Task directions:
Some entries follow. Reproduce exactly the lines starting at the one with "(0.42, -0.905), (0.37, -0.905))]" and stopping after the one with "(0.23, 0.43), (0.235, 0.39))".

Information given:
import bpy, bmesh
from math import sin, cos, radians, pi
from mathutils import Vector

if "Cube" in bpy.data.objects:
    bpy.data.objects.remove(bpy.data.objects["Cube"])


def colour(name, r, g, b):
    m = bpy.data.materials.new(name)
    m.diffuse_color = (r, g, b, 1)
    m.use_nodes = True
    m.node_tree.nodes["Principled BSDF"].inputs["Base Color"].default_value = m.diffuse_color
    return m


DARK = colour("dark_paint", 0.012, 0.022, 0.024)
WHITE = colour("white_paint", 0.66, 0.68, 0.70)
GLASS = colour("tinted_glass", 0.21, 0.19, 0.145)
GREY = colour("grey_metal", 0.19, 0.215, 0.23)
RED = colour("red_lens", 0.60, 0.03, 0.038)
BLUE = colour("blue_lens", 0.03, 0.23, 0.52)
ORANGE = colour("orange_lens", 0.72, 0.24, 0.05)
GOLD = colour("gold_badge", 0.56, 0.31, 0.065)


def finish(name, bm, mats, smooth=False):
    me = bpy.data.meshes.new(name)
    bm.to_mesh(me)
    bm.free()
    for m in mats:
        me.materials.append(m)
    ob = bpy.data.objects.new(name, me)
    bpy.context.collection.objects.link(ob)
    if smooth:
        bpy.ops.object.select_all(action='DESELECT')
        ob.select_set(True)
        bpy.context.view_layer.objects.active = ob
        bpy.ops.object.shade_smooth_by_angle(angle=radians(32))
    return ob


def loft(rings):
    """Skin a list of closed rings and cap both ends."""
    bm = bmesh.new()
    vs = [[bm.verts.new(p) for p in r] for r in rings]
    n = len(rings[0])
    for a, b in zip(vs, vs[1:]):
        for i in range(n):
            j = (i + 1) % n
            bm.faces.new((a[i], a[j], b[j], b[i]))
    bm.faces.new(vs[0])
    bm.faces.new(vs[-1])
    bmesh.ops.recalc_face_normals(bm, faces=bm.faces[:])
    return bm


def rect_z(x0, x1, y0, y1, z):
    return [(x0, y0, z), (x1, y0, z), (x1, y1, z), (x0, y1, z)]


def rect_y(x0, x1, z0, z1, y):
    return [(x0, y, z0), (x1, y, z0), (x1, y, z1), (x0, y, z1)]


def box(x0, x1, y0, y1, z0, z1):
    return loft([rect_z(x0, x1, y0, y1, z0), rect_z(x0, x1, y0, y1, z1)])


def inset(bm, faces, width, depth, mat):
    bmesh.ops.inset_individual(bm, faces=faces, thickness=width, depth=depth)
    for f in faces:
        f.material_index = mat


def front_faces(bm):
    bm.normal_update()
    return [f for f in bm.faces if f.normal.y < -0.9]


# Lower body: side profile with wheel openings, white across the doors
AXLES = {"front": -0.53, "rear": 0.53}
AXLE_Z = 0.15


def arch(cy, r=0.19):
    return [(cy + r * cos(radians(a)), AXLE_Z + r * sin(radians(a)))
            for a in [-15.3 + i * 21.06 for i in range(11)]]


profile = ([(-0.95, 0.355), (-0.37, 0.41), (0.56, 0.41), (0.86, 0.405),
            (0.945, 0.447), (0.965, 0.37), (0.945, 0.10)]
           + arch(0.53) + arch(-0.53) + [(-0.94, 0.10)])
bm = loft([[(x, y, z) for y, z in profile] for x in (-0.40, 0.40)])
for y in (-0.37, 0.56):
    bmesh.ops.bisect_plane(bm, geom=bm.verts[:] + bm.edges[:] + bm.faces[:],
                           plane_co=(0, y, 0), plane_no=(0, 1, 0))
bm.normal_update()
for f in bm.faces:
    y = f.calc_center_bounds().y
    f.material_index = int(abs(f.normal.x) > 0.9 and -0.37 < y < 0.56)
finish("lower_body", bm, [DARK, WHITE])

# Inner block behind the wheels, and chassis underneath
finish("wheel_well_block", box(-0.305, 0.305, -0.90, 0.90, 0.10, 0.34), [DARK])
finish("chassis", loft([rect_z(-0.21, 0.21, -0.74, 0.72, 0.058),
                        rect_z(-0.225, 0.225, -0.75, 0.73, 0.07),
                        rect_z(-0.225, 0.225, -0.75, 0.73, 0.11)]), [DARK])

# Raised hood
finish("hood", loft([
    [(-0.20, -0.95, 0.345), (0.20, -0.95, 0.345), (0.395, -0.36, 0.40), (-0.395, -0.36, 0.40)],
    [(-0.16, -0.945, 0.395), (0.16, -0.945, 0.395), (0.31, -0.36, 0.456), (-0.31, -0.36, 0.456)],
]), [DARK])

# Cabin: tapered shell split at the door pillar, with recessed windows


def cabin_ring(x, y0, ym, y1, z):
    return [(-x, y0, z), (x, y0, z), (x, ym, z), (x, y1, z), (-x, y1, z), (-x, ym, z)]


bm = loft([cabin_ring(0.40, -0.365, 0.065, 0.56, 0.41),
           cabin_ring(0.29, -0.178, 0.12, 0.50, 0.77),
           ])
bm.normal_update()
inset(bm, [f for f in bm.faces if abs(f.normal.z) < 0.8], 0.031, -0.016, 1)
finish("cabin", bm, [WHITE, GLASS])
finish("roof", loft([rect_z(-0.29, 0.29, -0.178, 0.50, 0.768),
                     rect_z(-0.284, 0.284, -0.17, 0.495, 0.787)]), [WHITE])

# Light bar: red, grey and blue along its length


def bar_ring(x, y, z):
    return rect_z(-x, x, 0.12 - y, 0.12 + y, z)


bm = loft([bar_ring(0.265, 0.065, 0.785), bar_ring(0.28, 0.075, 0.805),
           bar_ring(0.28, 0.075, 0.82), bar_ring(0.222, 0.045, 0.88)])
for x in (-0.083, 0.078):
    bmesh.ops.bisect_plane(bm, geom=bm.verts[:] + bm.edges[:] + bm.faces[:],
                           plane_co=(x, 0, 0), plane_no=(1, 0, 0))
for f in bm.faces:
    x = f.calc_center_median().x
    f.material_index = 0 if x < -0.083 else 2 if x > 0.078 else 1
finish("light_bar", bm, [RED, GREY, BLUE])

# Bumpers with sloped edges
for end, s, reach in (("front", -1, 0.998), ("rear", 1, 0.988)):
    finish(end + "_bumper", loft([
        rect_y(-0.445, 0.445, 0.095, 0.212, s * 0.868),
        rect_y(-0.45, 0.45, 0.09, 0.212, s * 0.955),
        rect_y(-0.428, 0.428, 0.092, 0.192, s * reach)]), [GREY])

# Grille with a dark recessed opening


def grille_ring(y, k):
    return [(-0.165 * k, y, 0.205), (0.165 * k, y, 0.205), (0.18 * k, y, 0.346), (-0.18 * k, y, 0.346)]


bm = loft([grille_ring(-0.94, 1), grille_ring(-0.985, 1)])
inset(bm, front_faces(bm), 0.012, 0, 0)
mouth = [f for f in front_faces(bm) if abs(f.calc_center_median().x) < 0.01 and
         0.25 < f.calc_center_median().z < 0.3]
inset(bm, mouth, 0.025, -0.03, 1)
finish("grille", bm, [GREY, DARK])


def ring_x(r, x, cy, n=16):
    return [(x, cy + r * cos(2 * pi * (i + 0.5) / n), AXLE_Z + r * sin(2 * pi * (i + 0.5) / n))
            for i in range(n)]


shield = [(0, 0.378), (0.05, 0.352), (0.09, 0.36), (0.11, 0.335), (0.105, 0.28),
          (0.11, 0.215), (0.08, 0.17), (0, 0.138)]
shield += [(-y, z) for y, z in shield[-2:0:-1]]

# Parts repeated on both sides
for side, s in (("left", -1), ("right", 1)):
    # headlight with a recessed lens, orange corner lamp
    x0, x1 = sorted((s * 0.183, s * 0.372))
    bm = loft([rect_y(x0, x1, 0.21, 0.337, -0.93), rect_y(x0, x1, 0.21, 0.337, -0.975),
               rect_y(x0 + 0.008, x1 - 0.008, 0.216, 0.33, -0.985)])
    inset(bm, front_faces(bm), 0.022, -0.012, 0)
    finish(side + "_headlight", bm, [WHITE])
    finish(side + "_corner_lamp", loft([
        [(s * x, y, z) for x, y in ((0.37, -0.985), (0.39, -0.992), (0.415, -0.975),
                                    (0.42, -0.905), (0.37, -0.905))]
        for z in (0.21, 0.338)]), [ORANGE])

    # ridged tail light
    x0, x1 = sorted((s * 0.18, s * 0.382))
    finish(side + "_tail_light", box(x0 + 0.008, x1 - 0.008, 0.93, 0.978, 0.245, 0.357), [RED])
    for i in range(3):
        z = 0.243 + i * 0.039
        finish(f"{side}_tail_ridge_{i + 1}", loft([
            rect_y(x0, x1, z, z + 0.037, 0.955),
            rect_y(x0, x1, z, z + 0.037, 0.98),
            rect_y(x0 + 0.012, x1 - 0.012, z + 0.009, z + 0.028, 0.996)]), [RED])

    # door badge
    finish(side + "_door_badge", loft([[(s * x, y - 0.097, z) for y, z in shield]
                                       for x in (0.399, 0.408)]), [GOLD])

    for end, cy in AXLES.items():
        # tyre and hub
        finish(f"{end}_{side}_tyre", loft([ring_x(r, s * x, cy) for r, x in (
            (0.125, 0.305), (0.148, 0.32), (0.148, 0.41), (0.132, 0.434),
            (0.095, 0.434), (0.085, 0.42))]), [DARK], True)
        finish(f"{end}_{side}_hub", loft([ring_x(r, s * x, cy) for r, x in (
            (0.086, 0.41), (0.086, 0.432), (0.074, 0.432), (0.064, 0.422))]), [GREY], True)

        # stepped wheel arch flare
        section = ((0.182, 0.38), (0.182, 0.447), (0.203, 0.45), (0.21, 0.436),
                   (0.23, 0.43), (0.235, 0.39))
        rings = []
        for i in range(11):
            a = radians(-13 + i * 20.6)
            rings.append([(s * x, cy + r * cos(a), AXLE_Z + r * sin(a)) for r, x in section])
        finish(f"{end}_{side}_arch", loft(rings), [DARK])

Reply to the exercise:
                                    (0.42, -0.905), (0.37, -0.905))]
        for z in (0.21, 0.338)]), [ORANGE])

    # ridged tail light
    x0, x1 = sorted((s * 0.18, s * 0.382))
    finish(side + "_tail_light", box(x0 + 0.008, x1 - 0.008, 0.93, 0.978, 0.245, 0.357), [RED])
    for i in range(3):
        z = 0.243 + i * 0.039
        finish(f"{side}_tail_ridge_{i + 1}", loft([
            rect_y(x0, x1, z, z + 0.037, 0.955),
            rect_y(x0, x1, z, z + 0.037, 0.98),
            rect_y(x0 + 0.012, x1 - 0.012, z + 0.009, z + 0.028, 0.996)]), [RED])

    # door badge
    finish(side + "_door_badge", loft([[(s * x, y - 0.097, z) for y, z in shield]
                                       for x in (0.399, 0.408)]), [GOLD])

    for end, cy in AXLES.items():
        # tyre and hub
        finish(f"{end}_{side}_tyre", loft([ring_x(r, s * x, cy) for r, x in (
            (0.125, 0.305), (0.148, 0.32), (0.148, 0.41), (0.132, 0.434),
            (0.095, 0.434), (0.085, 0.42))]), [DARK], True)
        finish(f"{end}_{side}_hub", loft([ring_x(r, s * x, cy) for r, x in (
            (0.086, 0.41), (0.086, 0.432), (0.074, 0.432), (0.064, 0.422))]), [GREY], True)

        # stepped wheel arch flare
        section = ((0.182, 0.38), (0.182, 0.447), (0.203, 0.45), (0.21, 0.436),
                   (0.23, 0.43), (0.235, 0.39))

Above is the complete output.